Exercise prompt: Quote the records below in full, exactly as given, with the images taken out.

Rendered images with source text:
[Start of section]

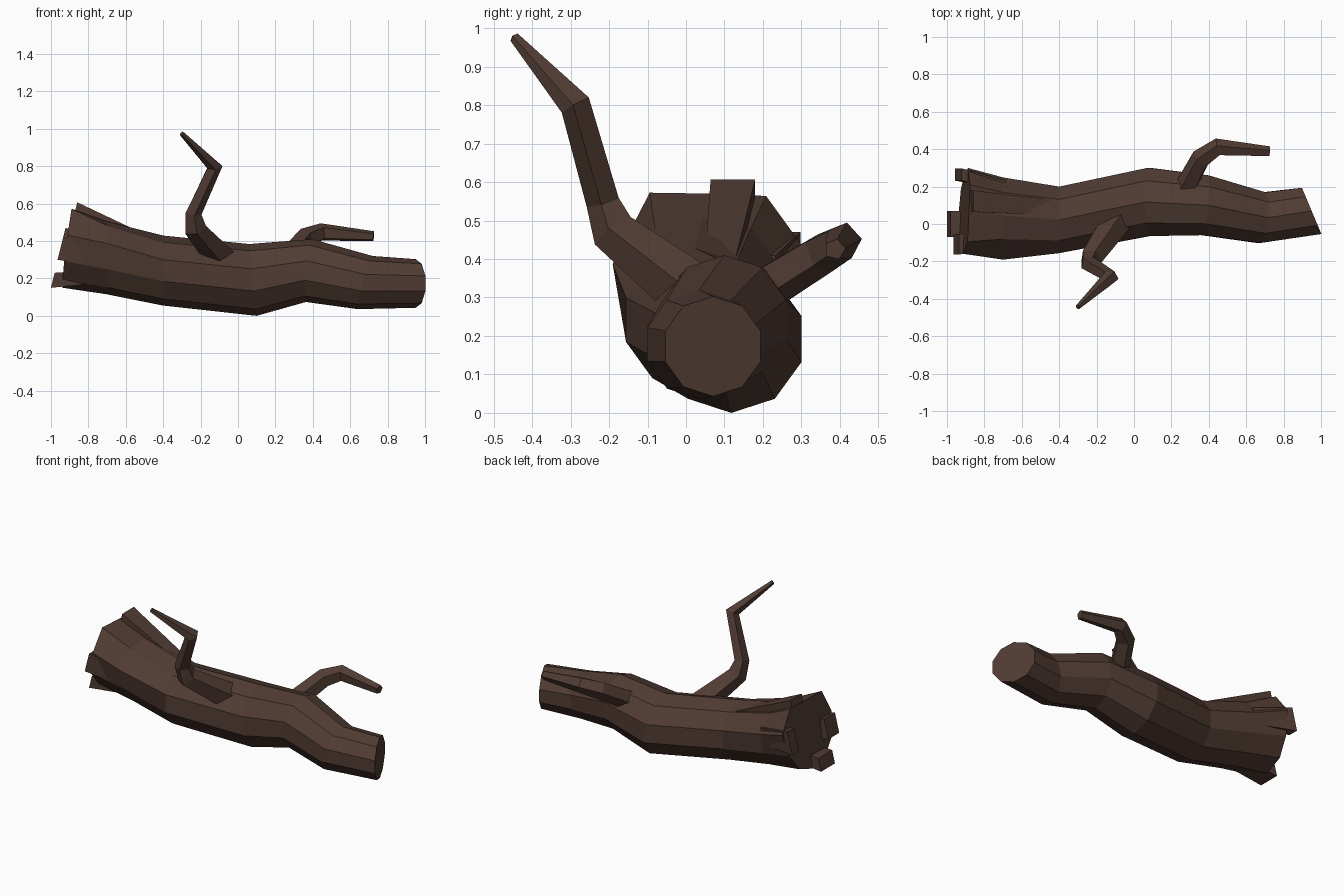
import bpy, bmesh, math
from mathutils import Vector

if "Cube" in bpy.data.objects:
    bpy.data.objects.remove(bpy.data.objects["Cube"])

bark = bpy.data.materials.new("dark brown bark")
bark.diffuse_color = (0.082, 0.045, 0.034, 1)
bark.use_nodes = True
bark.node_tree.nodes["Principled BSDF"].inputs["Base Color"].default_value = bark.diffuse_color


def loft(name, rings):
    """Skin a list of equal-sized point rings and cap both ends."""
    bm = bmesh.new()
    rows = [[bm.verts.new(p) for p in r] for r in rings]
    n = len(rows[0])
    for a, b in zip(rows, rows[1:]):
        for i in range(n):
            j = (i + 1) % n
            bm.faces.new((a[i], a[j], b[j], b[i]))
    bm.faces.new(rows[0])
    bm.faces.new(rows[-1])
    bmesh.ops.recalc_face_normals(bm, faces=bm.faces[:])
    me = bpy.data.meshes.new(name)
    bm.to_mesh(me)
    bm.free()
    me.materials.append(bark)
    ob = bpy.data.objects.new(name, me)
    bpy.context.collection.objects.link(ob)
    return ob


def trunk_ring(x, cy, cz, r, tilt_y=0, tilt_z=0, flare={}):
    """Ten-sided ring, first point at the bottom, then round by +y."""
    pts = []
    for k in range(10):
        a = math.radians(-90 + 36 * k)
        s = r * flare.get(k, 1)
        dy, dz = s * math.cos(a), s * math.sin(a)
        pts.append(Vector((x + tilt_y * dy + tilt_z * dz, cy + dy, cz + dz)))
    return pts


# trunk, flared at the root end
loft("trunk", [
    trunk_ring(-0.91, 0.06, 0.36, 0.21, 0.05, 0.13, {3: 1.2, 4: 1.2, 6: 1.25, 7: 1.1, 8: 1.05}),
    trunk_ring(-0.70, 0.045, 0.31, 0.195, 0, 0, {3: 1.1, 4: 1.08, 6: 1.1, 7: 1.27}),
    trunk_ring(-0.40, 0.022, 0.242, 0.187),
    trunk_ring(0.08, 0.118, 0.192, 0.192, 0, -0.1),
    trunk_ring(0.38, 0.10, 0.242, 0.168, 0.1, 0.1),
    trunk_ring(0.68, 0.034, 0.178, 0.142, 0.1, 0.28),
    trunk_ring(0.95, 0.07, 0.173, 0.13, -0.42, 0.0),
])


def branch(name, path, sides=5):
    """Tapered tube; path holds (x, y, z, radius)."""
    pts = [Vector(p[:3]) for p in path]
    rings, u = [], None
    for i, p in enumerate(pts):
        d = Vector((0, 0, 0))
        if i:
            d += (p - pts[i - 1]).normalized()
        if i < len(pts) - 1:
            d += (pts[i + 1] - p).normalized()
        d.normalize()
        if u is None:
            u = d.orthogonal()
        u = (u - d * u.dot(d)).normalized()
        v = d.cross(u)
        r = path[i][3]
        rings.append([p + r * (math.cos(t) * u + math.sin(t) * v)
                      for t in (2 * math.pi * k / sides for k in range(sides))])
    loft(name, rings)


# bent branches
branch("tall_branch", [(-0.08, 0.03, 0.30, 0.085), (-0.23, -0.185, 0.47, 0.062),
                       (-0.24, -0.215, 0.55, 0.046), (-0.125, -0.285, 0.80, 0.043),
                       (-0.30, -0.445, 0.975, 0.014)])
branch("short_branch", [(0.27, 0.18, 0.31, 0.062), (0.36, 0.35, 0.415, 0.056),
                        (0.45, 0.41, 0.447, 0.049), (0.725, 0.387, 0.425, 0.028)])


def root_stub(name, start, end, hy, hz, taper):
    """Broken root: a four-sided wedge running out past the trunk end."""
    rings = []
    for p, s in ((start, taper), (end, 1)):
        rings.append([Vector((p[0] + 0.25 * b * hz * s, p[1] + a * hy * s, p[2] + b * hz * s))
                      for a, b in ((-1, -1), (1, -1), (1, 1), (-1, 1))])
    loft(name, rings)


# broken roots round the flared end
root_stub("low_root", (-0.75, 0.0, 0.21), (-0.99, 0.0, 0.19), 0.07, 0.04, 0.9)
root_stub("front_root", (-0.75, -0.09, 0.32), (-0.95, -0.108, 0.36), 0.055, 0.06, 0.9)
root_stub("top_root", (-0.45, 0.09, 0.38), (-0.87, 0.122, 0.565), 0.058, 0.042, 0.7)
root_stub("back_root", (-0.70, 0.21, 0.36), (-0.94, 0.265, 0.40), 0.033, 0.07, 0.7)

[End of section]

Solution:
import bpy, bmesh, math
from mathutils import Vector

if "Cube" in bpy.data.objects:
    bpy.data.objects.remove(bpy.data.objects["Cube"])

bark = bpy.data.materials.new("dark brown bark")
bark.diffuse_color = (0.082, 0.045, 0.034, 1)
bark.use_nodes = True
bark.node_tree.nodes["Principled BSDF"].inputs["Base Color"].default_value = bark.diffuse_color


def loft(name, rings):
    """Skin a list of equal-sized point rings and cap both ends."""
    bm = bmesh.new()
    rows = [[bm.verts.new(p) for p in r] for r in rings]
    n = len(rows[0])
    for a, b in zip(rows, rows[1:]):
        for i in range(n):
            j = (i + 1) % n
            bm.faces.new((a[i], a[j], b[j], b[i]))
    bm.faces.new(rows[0])
    bm.faces.new(rows[-1])
    bmesh.ops.recalc_face_normals(bm, faces=bm.faces[:])
    me = bpy.data.meshes.new(name)
    bm.to_mesh(me)
    bm.free()
    me.materials.append(bark)
    ob = bpy.data.objects.new(name, me)
    bpy.context.collection.objects.link(ob)
    return ob


def trunk_ring(x, cy, cz, r, tilt_y=0, tilt_z=0, flare={}):
    """Ten-sided ring, first point at the bottom, then round by +y."""
    pts = []
    for k in range(10):
        a = math.radians(-90 + 36 * k)
        s = r * flare.get(k, 1)
        dy, dz = s * math.cos(a), s * math.sin(a)
        pts.append(Vector((x + tilt_y * dy + tilt_z * dz, cy + dy, cz + dz)))
    return pts


# trunk, flared at the root end
loft("trunk", [
    trunk_ring(-0.91, 0.06, 0.36, 0.21, 0.05, 0.13, {3: 1.2, 4: 1.2, 6: 1.25, 7: 1.1, 8: 1.05}),
    trunk_ring(-0.70, 0.045, 0.31, 0.195, 0, 0, {3: 1.1, 4: 1.08, 6: 1.1, 7: 1.27}),
    trunk_ring(-0.40, 0.022, 0.242, 0.187),
    trunk_ring(0.08, 0.118, 0.192, 0.192, 0, -0.1),
    trunk_ring(0.38, 0.10, 0.242, 0.168, 0.1, 0.1),
    trunk_ring(0.68, 0.034, 0.178, 0.142, 0.1, 0.28),
    trunk_ring(0.95, 0.07, 0.173, 0.13, -0.42, 0.0),
])


def branch(name, path, sides=5):
    """Tapered tube; path holds (x, y, z, radius)."""
    pts = [Vector(p[:3]) for p in path]
    rings, u = [], None
    for i, p in enumerate(pts):
        d = Vector((0, 0, 0))
        if i:
            d += (p - pts[i - 1]).normalized()
        if i < len(pts) - 1:
            d += (pts[i + 1] - p).normalized()
        d.normalize()
        if u is None:
            u = d.orthogonal()
        u = (u - d * u.dot(d)).normalized()
        v = d.cross(u)
        r = path[i][3]
        rings.append([p + r * (math.cos(t) * u + math.sin(t) * v)
                      for t in (2 * math.pi * k / sides for k in range(sides))])
    loft(name, rings)


# bent branches
branch("tall_branch", [(-0.08, 0.03, 0.30, 0.085), (-0.23, -0.185, 0.47, 0.062),
                       (-0.24, -0.215, 0.55, 0.046), (-0.125, -0.285, 0.80, 0.043),
                       (-0.30, -0.445, 0.975, 0.014)])
branch("short_branch", [(0.27, 0.18, 0.31, 0.062), (0.36, 0.35, 0.415, 0.056),
                        (0.45, 0.41, 0.447, 0.049), (0.725, 0.387, 0.425, 0.028)])


def root_stub(name, start, end, hy, hz, taper):
    """Broken root: a four-sided wedge running out past the trunk end."""
    rings = []
    for p, s in ((start, taper), (end, 1)):
        rings.append([Vector((p[0] + 0.25 * b * hz * s, p[1] + a * hy * s, p[2] + b * hz * s))
                      for a, b in ((-1, -1), (1, -1), (1, 1), (-1, 1))])
    loft(name, rings)


# broken roots round the flared end
root_stub("low_root", (-0.75, 0.0, 0.21), (-0.99, 0.0, 0.19), 0.07, 0.04, 0.9)
root_stub("front_root", (-0.75, -0.09, 0.32), (-0.95, -0.108, 0.36), 0.055, 0.06, 0.9)
root_stub("top_root", (-0.45, 0.09, 0.38), (-0.87, 0.122, 0.565), 0.058, 0.042, 0.7)
root_stub("back_root", (-0.70, 0.21, 0.36), (-0.94, 0.265, 0.40), 0.033, 0.07, 0.7)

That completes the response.